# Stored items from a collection
================================

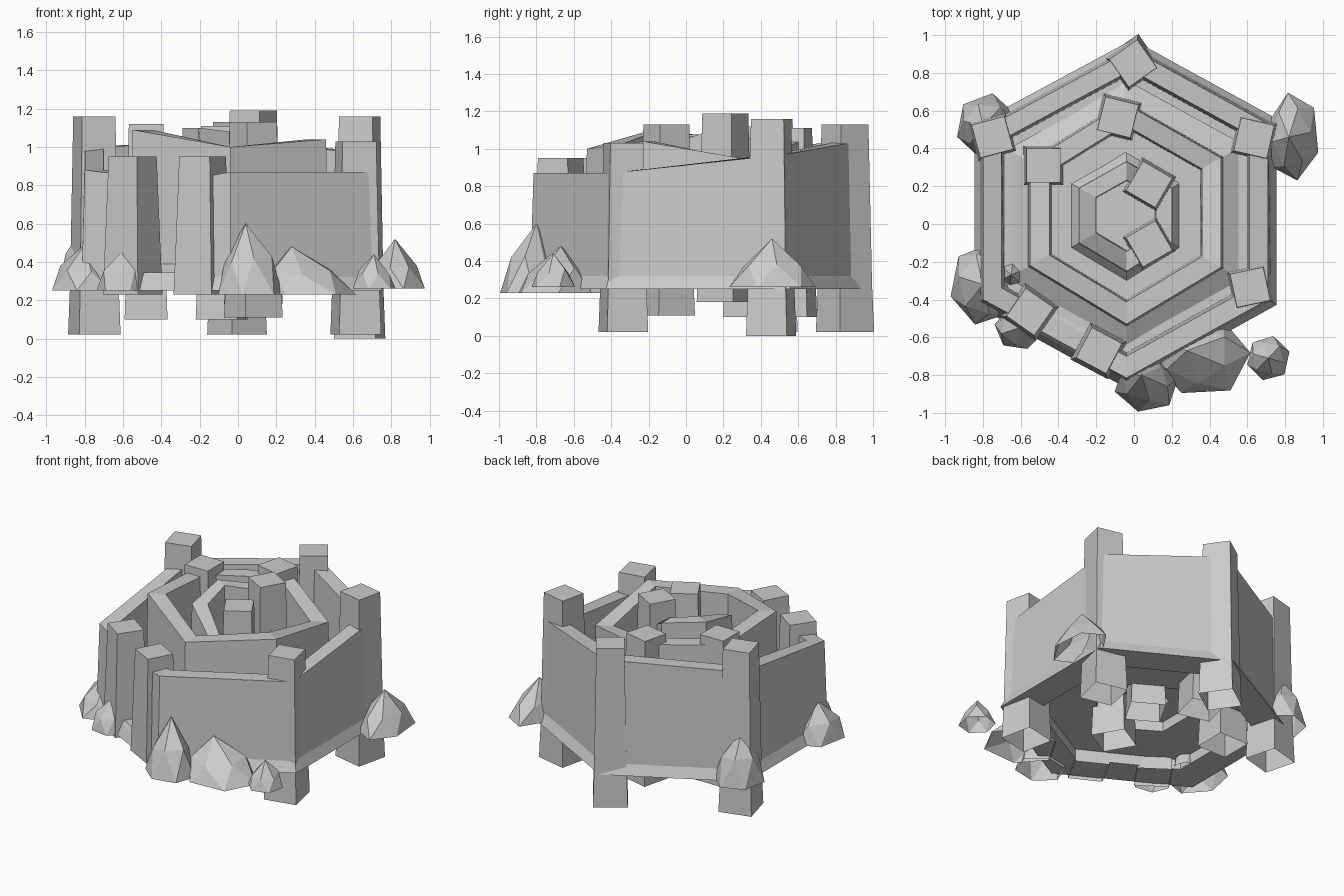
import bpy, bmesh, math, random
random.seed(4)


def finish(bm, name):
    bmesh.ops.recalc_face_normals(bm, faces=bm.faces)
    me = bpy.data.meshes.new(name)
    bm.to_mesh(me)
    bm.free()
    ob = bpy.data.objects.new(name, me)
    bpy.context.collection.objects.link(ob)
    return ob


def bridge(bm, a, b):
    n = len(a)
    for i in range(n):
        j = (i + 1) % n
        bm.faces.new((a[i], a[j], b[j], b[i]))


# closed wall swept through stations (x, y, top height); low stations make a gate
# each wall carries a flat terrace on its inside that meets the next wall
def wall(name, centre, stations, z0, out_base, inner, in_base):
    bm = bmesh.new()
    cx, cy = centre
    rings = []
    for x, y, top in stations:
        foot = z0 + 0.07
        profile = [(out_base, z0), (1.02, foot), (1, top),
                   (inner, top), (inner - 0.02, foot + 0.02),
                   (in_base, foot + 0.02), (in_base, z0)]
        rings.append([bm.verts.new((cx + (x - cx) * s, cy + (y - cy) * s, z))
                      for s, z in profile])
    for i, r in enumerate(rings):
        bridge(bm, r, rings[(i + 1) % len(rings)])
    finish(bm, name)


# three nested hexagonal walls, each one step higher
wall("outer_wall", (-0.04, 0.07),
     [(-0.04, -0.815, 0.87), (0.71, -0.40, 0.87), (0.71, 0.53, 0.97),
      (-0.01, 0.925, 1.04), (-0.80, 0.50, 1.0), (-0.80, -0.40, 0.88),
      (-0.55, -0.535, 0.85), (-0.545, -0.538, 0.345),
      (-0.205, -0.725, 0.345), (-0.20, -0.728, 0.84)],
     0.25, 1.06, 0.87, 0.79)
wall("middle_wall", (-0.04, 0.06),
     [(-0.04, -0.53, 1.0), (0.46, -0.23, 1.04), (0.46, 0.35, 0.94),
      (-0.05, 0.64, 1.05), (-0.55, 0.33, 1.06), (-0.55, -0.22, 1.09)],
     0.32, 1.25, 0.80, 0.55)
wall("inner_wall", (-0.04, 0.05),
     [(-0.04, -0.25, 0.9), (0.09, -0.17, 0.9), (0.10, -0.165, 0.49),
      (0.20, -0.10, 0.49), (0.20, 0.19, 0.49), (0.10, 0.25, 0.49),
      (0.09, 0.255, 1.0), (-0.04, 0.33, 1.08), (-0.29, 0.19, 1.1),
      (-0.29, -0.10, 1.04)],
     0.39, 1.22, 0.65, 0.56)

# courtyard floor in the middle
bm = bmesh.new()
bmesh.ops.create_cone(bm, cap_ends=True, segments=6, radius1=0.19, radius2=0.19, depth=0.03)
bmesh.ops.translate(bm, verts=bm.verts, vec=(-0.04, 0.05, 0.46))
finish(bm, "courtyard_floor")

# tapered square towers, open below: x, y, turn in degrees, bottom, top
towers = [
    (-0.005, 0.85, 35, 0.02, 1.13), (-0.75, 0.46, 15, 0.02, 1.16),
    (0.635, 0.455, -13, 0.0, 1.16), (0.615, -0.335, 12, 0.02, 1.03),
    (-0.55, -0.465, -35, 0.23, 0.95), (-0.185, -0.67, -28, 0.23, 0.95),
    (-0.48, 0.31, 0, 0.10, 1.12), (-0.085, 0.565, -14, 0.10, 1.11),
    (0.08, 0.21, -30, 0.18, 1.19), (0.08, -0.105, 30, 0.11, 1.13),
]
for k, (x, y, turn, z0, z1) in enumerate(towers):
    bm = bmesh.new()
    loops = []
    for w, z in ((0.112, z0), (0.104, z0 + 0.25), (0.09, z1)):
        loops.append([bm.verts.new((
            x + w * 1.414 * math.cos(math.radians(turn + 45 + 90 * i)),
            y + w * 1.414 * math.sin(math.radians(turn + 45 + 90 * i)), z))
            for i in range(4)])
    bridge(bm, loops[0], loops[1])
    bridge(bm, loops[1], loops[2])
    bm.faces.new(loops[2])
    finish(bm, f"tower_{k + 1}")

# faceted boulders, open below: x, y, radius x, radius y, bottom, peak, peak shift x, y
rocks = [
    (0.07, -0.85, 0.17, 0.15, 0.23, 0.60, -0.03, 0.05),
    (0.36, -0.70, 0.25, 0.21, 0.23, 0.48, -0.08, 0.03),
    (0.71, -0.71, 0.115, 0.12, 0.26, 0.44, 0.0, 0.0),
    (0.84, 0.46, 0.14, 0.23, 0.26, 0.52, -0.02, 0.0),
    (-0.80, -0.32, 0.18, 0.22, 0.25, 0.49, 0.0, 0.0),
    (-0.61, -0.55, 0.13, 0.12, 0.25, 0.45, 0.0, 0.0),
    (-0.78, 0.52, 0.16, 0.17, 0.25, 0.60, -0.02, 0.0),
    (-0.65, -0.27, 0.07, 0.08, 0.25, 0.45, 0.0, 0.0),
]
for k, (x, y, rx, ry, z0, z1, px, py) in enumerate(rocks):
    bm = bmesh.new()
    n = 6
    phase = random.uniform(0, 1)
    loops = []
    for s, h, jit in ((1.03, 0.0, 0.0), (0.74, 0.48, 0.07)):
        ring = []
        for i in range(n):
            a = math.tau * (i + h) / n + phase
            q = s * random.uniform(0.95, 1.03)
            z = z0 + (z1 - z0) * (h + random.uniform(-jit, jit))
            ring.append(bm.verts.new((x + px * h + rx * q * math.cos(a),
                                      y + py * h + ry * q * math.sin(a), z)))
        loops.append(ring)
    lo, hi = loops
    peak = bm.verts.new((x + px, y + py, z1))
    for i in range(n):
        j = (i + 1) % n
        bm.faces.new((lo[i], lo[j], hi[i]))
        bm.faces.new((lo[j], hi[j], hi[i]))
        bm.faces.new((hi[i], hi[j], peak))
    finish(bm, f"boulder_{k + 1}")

================================

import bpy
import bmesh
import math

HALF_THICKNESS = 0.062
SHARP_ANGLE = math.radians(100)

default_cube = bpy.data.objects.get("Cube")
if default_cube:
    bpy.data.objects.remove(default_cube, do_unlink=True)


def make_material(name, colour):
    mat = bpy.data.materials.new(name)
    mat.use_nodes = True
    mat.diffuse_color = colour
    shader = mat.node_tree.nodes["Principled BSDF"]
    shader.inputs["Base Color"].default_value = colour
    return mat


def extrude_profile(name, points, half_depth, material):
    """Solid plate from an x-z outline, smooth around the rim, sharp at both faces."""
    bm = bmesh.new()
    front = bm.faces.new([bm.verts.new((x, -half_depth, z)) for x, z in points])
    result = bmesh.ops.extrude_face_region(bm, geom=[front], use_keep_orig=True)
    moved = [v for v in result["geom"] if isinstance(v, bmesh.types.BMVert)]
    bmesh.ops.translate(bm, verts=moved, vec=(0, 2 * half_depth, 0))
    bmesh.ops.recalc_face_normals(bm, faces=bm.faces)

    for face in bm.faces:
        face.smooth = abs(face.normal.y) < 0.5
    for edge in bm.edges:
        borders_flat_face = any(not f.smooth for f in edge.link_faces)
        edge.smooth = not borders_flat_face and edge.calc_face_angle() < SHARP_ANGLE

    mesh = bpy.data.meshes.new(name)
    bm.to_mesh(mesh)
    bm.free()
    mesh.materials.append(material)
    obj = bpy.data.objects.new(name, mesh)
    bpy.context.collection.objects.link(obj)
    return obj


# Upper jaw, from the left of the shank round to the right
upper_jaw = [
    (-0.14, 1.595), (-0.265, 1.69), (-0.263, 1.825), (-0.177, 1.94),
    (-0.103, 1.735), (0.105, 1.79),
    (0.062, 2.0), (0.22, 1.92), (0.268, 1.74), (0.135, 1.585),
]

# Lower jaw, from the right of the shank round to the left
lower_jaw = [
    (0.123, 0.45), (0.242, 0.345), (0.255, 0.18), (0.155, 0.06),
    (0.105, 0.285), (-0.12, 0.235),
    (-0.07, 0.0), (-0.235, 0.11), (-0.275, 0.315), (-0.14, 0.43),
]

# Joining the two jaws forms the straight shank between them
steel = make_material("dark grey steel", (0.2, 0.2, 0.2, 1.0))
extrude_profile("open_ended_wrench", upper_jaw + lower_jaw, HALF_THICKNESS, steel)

================================

# Instructions for the task
In the data above, find the line that contains "# faceted boulders, open" and the line that contains "a = math.tau". Repeat exactly those lines and every line between them, and only those.

# Answer
# faceted boulders, open below: x, y, radius x, radius y, bottom, peak, peak shift x, y
rocks = [
    (0.07, -0.85, 0.17, 0.15, 0.23, 0.60, -0.03, 0.05),
    (0.36, -0.70, 0.25, 0.21, 0.23, 0.48, -0.08, 0.03),
    (0.71, -0.71, 0.115, 0.12, 0.26, 0.44, 0.0, 0.0),
    (0.84, 0.46, 0.14, 0.23, 0.26, 0.52, -0.02, 0.0),
    (-0.80, -0.32, 0.18, 0.22, 0.25, 0.49, 0.0, 0.0),
    (-0.61, -0.55, 0.13, 0.12, 0.25, 0.45, 0.0, 0.0),
    (-0.78, 0.52, 0.16, 0.17, 0.25, 0.60, -0.02, 0.0),
    (-0.65, -0.27, 0.07, 0.08, 0.25, 0.45, 0.0, 0.0),
]
for k, (x, y, rx, ry, z0, z1, px, py) in enumerate(rocks):
    bm = bmesh.new()
    n = 6
    phase = random.uniform(0, 1)
    loops = []
    for s, h, jit in ((1.03, 0.0, 0.0), (0.74, 0.48, 0.07)):
        ring = []
        for i in range(n):
            a = math.tau * (i + h) / n + phase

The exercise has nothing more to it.